The panels will have perforated wood fronts, painted in the wall color and reach all the way up to the ceiling. But it sounds amazing in here already. The balcony in the live room also get some acoustic treatment.
A great live room has character. But it needs to be controlled to be consistent. The last detail we build is a seven meter high acoustic structure next to the stone wall.
Each box will have fabric-covered insulation inside, and a thin wood cover. If you look down left you see the wood sheets we will cover the boxes with.
Every other box will have a solid cover and act like a drum, capturing certain frequencies. The other boxes will have holes in them, allowing bass frequencies to enter and get absorbed by the insulation.
Lastly, the whole construction will be painted in the wall color. Painter on the left mixes the warm off-white color for the live room acoustic panels that the painter on the right applies with his spray gun. Reception gets its wood wall and when the paint is dry in the live room, electric sockets and technical skirtings go in.
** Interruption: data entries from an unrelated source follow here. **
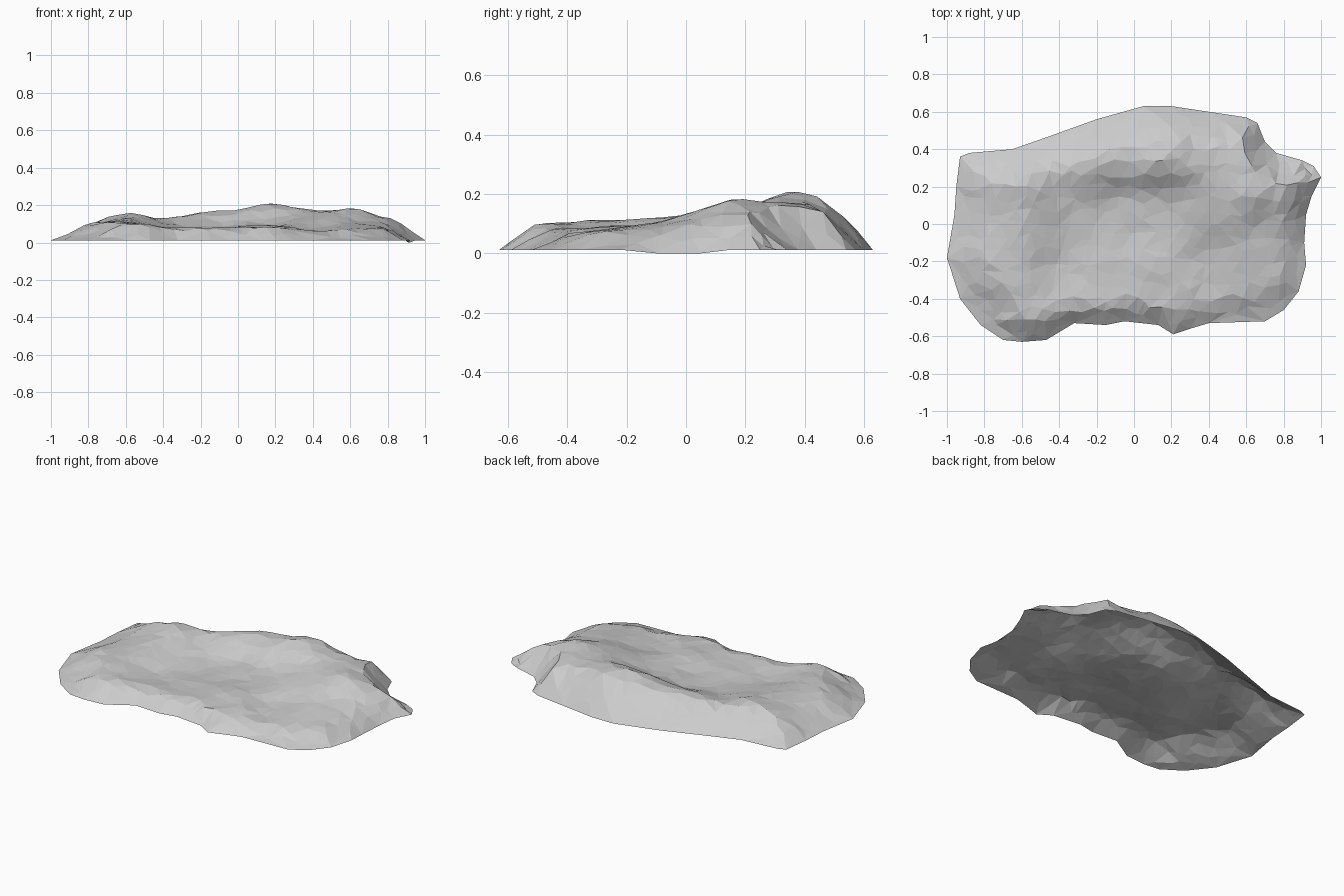
import bpy
import math
import random
from mathutils import Vector, geometry, noise

random.seed(4)
old = bpy.data.objects.get("Cube")
if old:
    bpy.data.objects.remove(old, do_unlink=True)

# Ground outline of the slab
OUTLINE = [Vector(p) for p in (
    (-.93, .36), (-.88, .38), (-.65, .4), (-.45, .47), (-.2, .56), (.05, .63),
    (.2, .63), (.4, .6), (.6, .57), (.66, .54), (.7, .44), (.76, .38),
    (.9, .34), (.96, .31), (1, .25), (.95, .15), (.92, .05), (.91, -.1),
    (.92, -.22), (.88, -.36), (.8, -.46), (.7, -.52), (.4, -.53), (.3, -.56),
    (.21, -.59), (.13, -.54), (-.05, -.52), (-.15, -.54), (-.32, -.53),
    (-.47, -.62), (-.6, -.63), (-.7, -.62), (-.82, -.54), (-.93, -.4),
    (-1, -.18), (-.96, .05), (-.95, .2))]

# Relief in hundredths: rows run front to back, columns from -x to +x
RELIEF = (
    (7, 10, 9, 8, 8, 8, 6, 6, 5),
    (10, 11, 7, 7, 8, 9, 6, 8, 7),
    (10, 12, 7, 7, 8, 9, 7, 10, 8),
    (9, 13, 9, 7, 8, 9, 12, 13, 9),
    (10, 15, 11, 9, 10, 11, 15, 18, 13),
    (11, 15, 13, 16, 17, 20, 17, 17, 12),
    (9, 11, 12, 15, 17, 19, 17, 16, 10))
STEP_X, STEP_Y = .2, .15
RIM = .012


def spline(values, u):
    """Smooth curve through evenly spaced values."""
    last = len(values) - 1
    u = min(max(u, 0), last - .001)
    i = int(u)
    t = u - i
    a, b, c, d = (values[min(max(i + k, 0), last)] for k in (-1, 0, 1, 2))
    return b + t * (c - a + t * (2 * a - 5 * b + 4 * c - d
                                 + t * (3 * (b - c) + d - a))) / 2


def relief(x, y):
    column = [spline(row, (x + .8) / STEP_X) for row in RELIEF]
    return spline(column, (y + .45) / STEP_Y) / 100


def edge_distance(p):
    best = 9
    for k, b in enumerate(OUTLINE):
        a = OUTLINE[k - 1]
        q, t = geometry.intersect_point_line(p, a, b)
        q = a.lerp(b, min(max(t, 0), 1))
        best = min(best, (p - q.to_2d()).length)
    return best


def inside(p):
    hit = False
    for k, b in enumerate(OUTLINE):
        a = OUTLINE[k - 1]
        if (a.y > p.y) != (b.y > p.y):
            if p.x < a.x + (p.y - a.y) * (b.x - a.x) / (b.y - a.y):
                hit = not hit
    return hit


def slope_width(p):
    """How far the flank reaches in from the rim."""
    if p.x < -.7:
        return .2
    if p.x > .5:
        return .13
    if p.y > .2:
        return .17
    return .13 if p.x < -.4 else .09


def height(p):
    d = edge_distance(p)
    if d < .002:
        # Rim, sagging a little at the +x end
        return 0 if p.x > .9 and -.12 < p.y < .1 else RIM
    z = relief(p.x, p.y) * min(1, d / slope_width(p)) ** .75
    # Gully running in from the pointed corner
    if p.x > .64:
        across = (p.y - .29) / .04
        z -= .04 * math.exp(-across * across) * min(1, (p.x - .64) / .2)
    z += .013 * noise.noise(Vector((p.x * 7, p.y * 7, 3)))
    return max(z, RIM + .004)


# Scattered points: outline, a bevel ring, and a jittered field
points = list(OUTLINE)
for k, b in enumerate(OUTLINE):
    mid = OUTLINE[k - 1].lerp(b, .5)
    side = (b - OUTLINE[k - 1]).normalized()
    ring = mid + Vector((side.y, -side.x)) * random.uniform(.03, .05)
    if inside(ring) and edge_distance(ring) > .02:
        points.append(ring)
SPACING = .066
for row in range(-10, 11):
    for col in range(-16, 17):
        p = Vector((col + .5 * (row % 2), row)) * SPACING
        p += Vector((random.uniform(-1, 1), random.uniform(-1, 1))) * SPACING * .36
        if inside(p) and edge_distance(p) > .04:
            points.append(p)

# Triangulated open shell
count = len(OUTLINE)
edges = [(k, (k + 1) % count) for k in range(count)]
flat, _, faces, *_ = geometry.delaunay_2d_cdt(points, edges, [], 1, .0001)
mesh = bpy.data.meshes.new("rock_slab")
mesh.from_pydata([(p.x, p.y, height(p)) for p in flat], [], faces)
mesh.update()
if sum(f.normal.z for f in mesh.polygons) < 0:
    mesh.flip_normals()
rock = bpy.data.objects.new("rock_slab", mesh)
bpy.context.collection.objects.link(rock)

# Stone colour
stone = bpy.data.materials.new("pale_grey_stone")
stone.use_nodes = True
colour = (.6, .6, .6, 1)
stone.diffuse_color = colour
stone.node_tree.nodes["Principled BSDF"].inputs["Base Color"].default_value = colour
mesh.materials.append(stone)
Twenty-two months of dreaming, planning, waiting and building just paid off. This eclectic bunch of artists and producers have spent the last three days filling the studios with songs. Palma Music Studios are officially open. The studio is is now up and running, and we´ve just celebrated 2 years since this photo.
We couldn’t be happier with the amount of fantastic creators who have spent time here with us, making music in this building. You can follow us on Instagram or Facebook to see what we are up to.
Thank you for reading! /Fredrik